##### Records

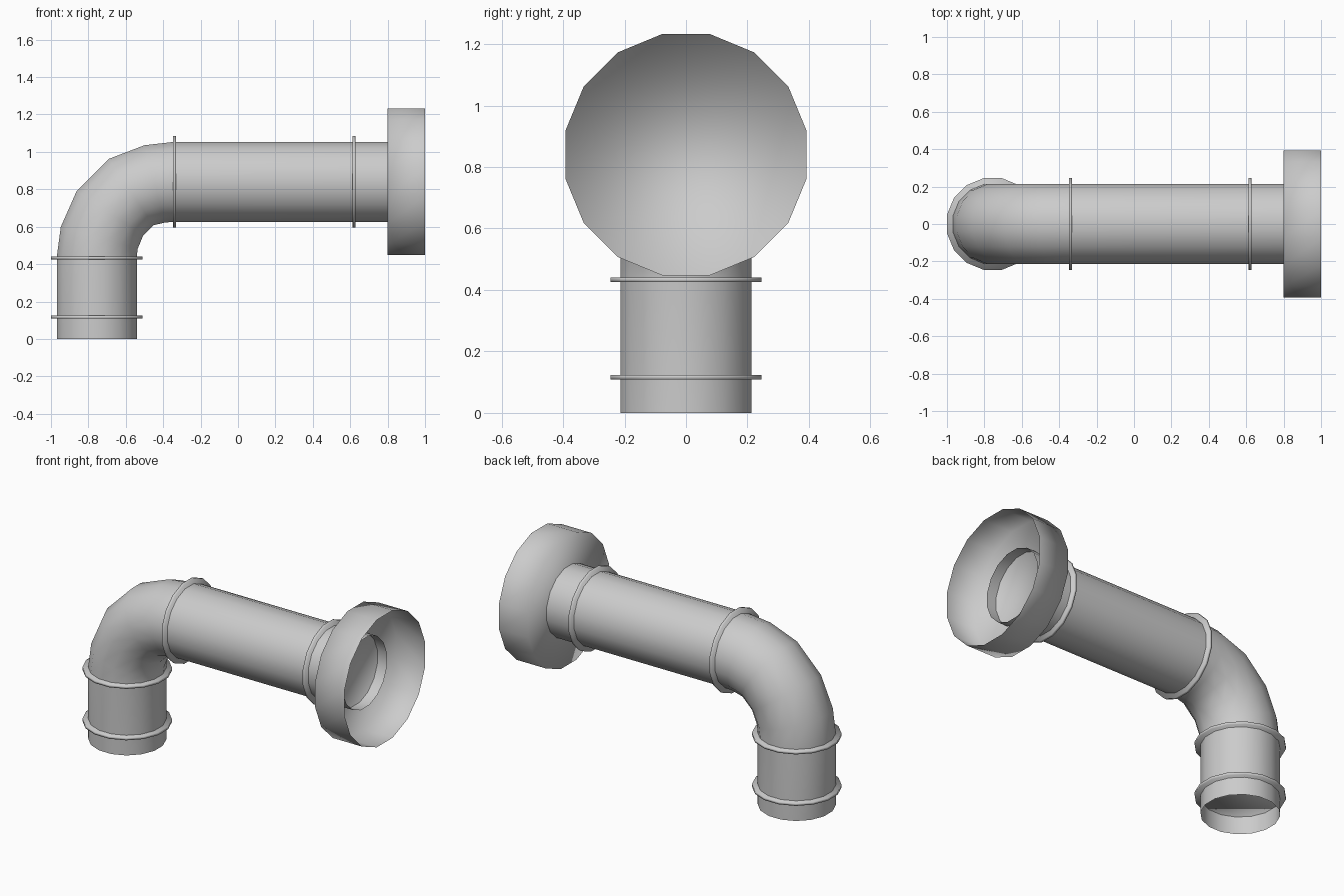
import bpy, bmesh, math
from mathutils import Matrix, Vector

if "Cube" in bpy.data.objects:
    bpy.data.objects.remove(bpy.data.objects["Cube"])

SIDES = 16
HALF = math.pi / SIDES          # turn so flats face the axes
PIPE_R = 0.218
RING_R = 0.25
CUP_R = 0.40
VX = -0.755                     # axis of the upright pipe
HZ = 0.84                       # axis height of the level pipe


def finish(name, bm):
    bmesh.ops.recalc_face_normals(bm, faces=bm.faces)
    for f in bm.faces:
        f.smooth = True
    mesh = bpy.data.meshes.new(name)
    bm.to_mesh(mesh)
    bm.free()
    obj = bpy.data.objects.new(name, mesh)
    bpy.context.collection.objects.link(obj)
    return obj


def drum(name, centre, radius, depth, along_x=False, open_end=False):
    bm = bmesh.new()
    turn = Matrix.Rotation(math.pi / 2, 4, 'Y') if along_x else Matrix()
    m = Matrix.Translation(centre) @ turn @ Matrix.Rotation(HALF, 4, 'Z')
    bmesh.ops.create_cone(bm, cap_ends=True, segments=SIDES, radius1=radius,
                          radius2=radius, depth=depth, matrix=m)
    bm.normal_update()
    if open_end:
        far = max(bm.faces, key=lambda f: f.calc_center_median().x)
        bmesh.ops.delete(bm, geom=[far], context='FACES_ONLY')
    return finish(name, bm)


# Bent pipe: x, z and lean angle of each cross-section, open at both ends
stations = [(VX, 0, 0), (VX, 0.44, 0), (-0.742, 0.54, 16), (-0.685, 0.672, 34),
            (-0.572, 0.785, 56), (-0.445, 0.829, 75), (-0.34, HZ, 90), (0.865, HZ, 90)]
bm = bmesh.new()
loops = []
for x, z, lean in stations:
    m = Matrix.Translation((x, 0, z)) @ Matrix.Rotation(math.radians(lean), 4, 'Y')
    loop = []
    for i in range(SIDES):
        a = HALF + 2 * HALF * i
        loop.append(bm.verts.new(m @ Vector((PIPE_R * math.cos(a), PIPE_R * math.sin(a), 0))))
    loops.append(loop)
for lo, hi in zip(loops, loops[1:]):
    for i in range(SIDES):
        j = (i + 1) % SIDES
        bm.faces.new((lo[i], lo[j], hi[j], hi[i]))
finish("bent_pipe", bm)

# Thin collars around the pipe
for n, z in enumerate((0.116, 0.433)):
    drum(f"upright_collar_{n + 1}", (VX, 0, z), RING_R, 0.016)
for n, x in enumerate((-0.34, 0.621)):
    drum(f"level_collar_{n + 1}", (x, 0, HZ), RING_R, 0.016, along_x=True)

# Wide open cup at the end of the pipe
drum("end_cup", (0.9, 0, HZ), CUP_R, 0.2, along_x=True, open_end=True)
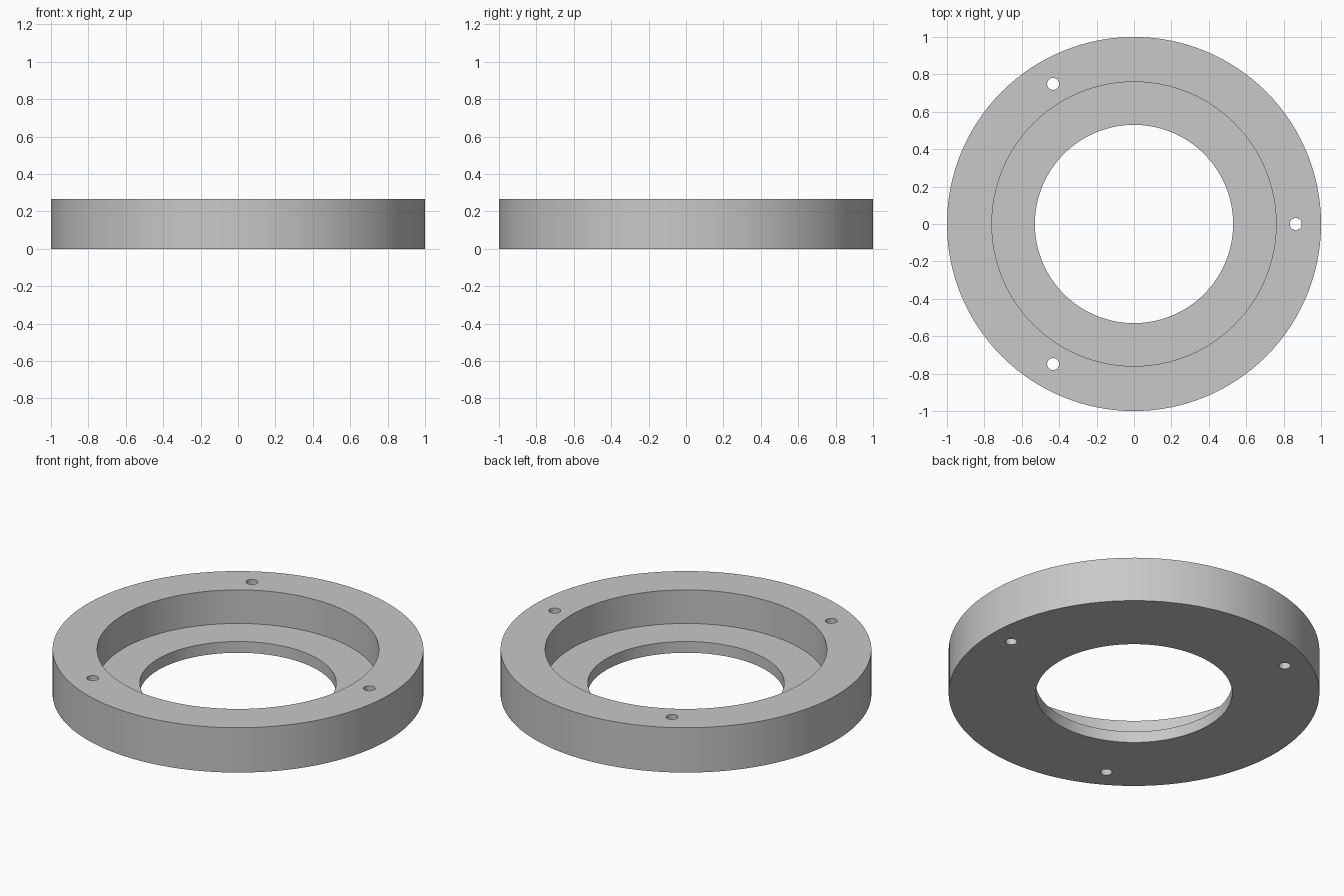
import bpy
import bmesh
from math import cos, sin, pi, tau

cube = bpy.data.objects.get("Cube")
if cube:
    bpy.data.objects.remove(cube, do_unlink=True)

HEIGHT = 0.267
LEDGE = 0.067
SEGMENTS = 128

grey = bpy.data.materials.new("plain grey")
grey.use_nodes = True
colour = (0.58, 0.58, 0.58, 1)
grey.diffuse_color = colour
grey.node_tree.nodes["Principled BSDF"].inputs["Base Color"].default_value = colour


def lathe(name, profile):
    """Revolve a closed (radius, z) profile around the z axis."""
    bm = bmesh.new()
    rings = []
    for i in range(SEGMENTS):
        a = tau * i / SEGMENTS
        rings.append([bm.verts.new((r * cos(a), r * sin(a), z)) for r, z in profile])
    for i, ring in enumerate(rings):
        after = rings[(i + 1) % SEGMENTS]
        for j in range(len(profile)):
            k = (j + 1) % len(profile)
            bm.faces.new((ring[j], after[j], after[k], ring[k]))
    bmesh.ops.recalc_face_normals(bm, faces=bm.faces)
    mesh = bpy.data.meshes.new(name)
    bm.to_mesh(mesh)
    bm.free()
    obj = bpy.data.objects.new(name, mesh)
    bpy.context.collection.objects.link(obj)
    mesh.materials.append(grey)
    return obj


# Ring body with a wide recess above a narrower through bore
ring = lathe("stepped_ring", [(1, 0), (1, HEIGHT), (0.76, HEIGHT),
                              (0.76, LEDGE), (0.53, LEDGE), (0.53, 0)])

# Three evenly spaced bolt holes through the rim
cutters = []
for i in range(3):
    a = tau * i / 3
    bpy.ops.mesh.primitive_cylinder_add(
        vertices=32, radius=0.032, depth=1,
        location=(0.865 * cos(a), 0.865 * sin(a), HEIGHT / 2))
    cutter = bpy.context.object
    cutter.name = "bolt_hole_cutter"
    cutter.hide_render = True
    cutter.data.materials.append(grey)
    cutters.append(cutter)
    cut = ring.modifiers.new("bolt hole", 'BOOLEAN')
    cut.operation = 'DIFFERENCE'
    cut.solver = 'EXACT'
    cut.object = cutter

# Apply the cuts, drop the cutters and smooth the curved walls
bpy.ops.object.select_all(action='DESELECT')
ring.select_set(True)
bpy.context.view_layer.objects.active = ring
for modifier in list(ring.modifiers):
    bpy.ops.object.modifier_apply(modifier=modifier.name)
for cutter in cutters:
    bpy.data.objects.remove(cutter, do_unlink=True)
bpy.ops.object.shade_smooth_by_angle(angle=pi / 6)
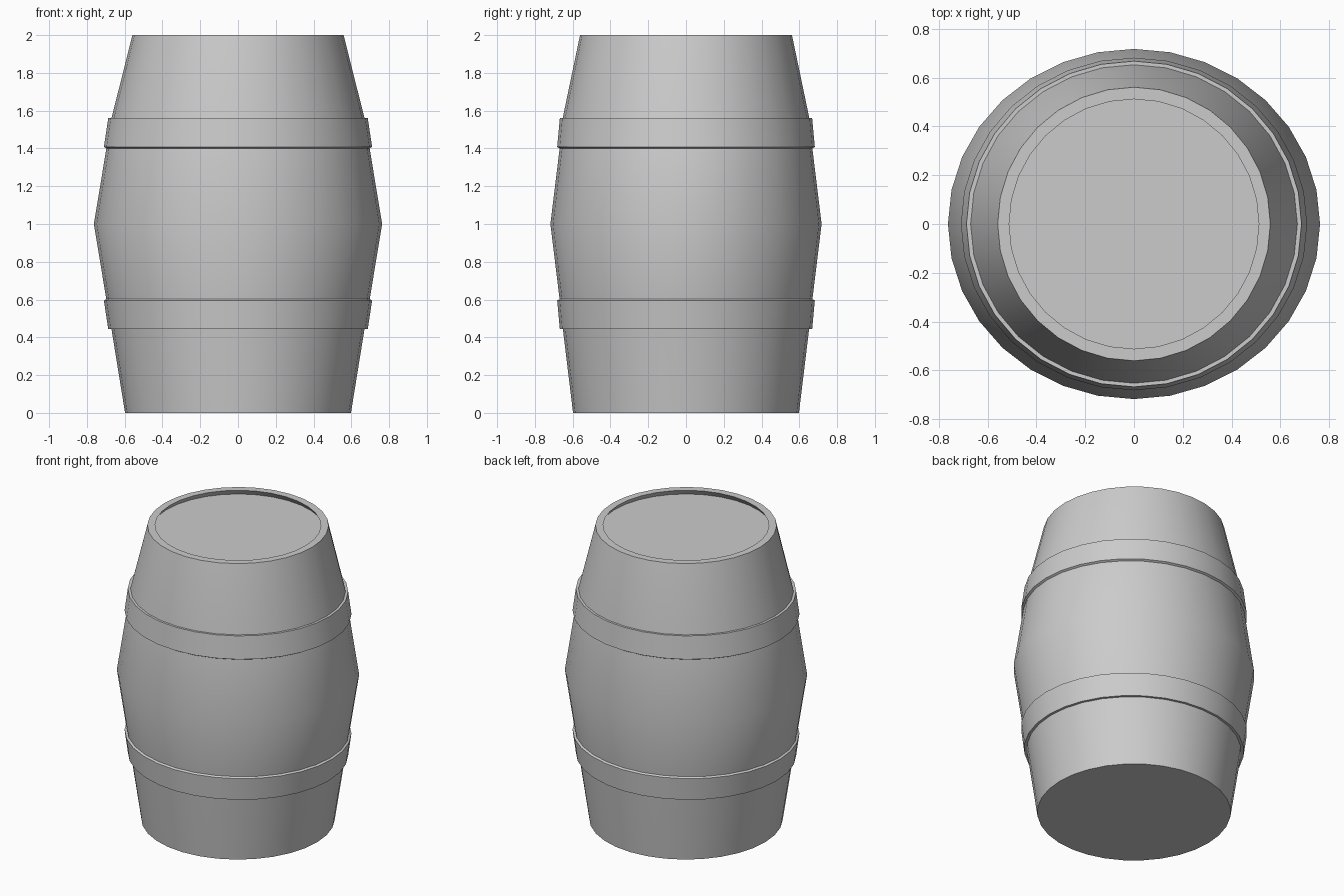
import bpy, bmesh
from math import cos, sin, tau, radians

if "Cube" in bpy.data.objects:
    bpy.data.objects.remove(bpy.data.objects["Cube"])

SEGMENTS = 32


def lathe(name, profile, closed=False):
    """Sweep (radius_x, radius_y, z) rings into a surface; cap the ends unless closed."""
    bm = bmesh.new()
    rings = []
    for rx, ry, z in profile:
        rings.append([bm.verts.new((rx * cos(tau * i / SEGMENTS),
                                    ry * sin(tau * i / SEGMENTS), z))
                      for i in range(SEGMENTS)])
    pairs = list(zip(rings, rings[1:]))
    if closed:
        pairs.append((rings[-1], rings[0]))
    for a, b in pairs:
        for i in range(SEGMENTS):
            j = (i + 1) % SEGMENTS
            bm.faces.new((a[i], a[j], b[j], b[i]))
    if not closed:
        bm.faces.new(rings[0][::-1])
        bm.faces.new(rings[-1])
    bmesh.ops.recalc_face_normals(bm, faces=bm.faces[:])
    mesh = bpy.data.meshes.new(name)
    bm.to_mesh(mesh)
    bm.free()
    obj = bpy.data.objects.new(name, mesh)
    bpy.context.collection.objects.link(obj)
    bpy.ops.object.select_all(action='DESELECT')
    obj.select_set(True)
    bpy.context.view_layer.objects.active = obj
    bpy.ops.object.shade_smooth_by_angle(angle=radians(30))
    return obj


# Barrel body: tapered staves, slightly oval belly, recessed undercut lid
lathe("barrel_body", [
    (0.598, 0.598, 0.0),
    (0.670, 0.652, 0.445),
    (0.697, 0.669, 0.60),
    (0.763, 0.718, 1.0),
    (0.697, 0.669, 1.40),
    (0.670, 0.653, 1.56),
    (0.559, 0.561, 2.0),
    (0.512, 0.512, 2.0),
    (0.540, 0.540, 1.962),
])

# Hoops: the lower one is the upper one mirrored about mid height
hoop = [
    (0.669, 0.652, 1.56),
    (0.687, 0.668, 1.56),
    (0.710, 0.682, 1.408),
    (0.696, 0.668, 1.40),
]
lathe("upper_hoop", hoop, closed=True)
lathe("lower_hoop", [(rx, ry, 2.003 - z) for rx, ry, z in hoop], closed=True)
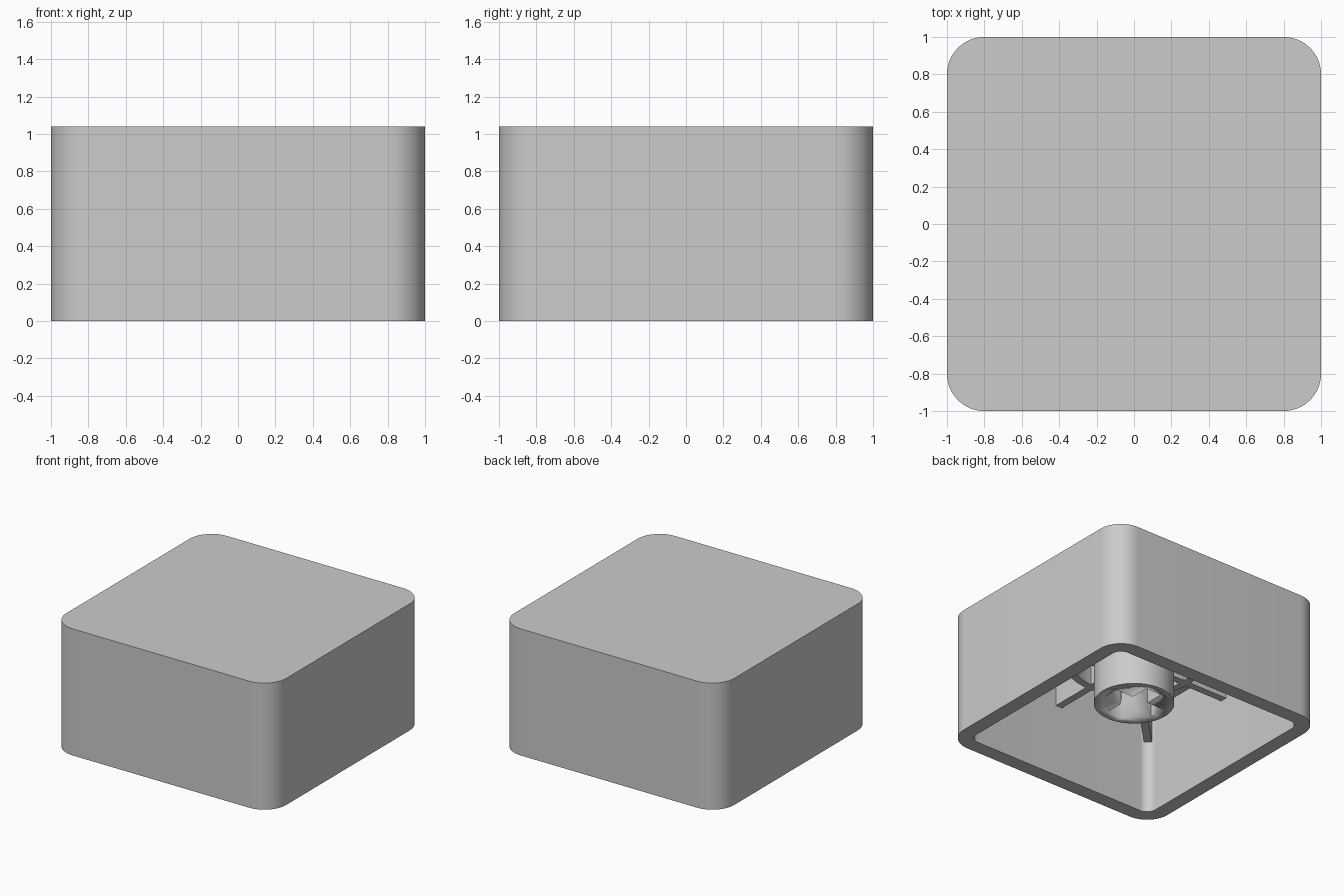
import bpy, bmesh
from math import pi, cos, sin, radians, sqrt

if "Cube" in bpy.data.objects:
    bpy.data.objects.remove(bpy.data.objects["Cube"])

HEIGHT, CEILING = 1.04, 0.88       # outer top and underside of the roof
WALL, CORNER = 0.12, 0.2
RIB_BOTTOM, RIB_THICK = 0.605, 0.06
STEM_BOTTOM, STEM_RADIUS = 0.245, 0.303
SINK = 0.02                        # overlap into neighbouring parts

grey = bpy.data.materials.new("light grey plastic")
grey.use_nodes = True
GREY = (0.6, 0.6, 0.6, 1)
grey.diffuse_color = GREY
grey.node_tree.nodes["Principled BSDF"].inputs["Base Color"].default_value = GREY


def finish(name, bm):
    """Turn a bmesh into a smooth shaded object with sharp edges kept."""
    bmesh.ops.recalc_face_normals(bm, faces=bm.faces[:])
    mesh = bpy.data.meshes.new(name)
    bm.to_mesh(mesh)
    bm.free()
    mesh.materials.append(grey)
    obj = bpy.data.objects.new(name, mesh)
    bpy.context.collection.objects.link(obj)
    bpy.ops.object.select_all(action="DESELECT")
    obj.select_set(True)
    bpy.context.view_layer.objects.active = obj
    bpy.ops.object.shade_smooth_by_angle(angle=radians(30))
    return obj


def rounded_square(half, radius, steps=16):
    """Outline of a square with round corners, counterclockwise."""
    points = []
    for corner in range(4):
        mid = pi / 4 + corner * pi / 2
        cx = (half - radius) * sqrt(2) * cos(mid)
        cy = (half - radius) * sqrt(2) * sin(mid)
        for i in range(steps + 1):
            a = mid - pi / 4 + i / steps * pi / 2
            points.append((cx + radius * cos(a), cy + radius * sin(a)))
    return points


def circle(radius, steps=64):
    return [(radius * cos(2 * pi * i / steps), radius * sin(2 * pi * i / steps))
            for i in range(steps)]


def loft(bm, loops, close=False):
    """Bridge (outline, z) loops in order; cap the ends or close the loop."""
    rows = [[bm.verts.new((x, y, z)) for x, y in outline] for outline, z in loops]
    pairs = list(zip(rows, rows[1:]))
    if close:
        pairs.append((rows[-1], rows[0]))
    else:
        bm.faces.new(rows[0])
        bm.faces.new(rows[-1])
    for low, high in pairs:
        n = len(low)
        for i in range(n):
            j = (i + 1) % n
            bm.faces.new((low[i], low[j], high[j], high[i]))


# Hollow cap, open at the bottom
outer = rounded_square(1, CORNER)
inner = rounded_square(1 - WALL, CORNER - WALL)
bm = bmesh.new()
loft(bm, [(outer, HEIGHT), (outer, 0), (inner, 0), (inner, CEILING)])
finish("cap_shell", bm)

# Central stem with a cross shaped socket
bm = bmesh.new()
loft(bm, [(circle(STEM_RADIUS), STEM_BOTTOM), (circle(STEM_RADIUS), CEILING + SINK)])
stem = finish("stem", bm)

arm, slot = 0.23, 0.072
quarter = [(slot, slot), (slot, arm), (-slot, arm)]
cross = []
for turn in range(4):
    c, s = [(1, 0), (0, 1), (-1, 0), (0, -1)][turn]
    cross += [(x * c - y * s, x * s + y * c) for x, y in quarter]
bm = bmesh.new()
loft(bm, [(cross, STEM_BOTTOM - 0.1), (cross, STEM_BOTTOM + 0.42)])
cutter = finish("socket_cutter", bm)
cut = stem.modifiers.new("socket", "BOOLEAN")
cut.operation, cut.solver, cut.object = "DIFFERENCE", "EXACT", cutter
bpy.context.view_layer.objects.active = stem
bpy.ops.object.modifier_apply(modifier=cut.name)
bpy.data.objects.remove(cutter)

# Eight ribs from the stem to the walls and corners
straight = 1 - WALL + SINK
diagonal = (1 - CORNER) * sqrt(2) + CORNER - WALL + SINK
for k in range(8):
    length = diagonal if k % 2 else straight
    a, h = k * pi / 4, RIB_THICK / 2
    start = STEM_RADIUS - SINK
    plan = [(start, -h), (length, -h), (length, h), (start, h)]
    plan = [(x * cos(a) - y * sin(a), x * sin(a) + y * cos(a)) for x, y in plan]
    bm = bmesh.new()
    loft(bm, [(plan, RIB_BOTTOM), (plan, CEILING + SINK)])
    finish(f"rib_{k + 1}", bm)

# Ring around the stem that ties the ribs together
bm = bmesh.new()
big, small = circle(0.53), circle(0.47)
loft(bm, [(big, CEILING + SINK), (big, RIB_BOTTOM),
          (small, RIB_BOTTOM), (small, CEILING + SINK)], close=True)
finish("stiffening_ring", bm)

##########

> Exercise objective: In the data above, find the line that contains "outer = rounded_square(1, CORNER)" and the line that contains "big, small = circle(0.53), circle(0.47)". Repeat exactly those lines and every line between them, and only those.

> Answer to this exercise:
outer = rounded_square(1, CORNER)
inner = rounded_square(1 - WALL, CORNER - WALL)
bm = bmesh.new()
loft(bm, [(outer, HEIGHT), (outer, 0), (inner, 0), (inner, CEILING)])
finish("cap_shell", bm)

# Central stem with a cross shaped socket
bm = bmesh.new()
loft(bm, [(circle(STEM_RADIUS), STEM_BOTTOM), (circle(STEM_RADIUS), CEILING + SINK)])
stem = finish("stem", bm)

arm, slot = 0.23, 0.072
quarter = [(slot, slot), (slot, arm), (-slot, arm)]
cross = []
for turn in range(4):
    c, s = [(1, 0), (0, 1), (-1, 0), (0, -1)][turn]
    cross += [(x * c - y * s, x * s + y * c) for x, y in quarter]
bm = bmesh.new()
loft(bm, [(cross, STEM_BOTTOM - 0.1), (cross, STEM_BOTTOM + 0.42)])
cutter = finish("socket_cutter", bm)
cut = stem.modifiers.new("socket", "BOOLEAN")
cut.operation, cut.solver, cut.object = "DIFFERENCE", "EXACT", cutter
bpy.context.view_layer.objects.active = stem
bpy.ops.object.modifier_apply(modifier=cut.name)
bpy.data.objects.remove(cutter)

# Eight ribs from the stem to the walls and corners
straight = 1 - WALL + SINK
diagonal = (1 - CORNER) * sqrt(2) + CORNER - WALL + SINK
for k in range(8):
    length = diagonal if k % 2 else straight
    a, h = k * pi / 4, RIB_THICK / 2
    start = STEM_RADIUS - SINK
    plan = [(start, -h), (length, -h), (length, h), (start, h)]
    plan = [(x * cos(a) - y * sin(a), x * sin(a) + y * cos(a)) for x, y in plan]
    bm = bmesh.new()
    loft(bm, [(plan, RIB_BOTTOM), (plan, CEILING + SINK)])
    finish(f"rib_{k + 1}", bm)

# Ring around the stem that ties the ribs together
bm = bmesh.new()
big, small = circle(0.53), circle(0.47)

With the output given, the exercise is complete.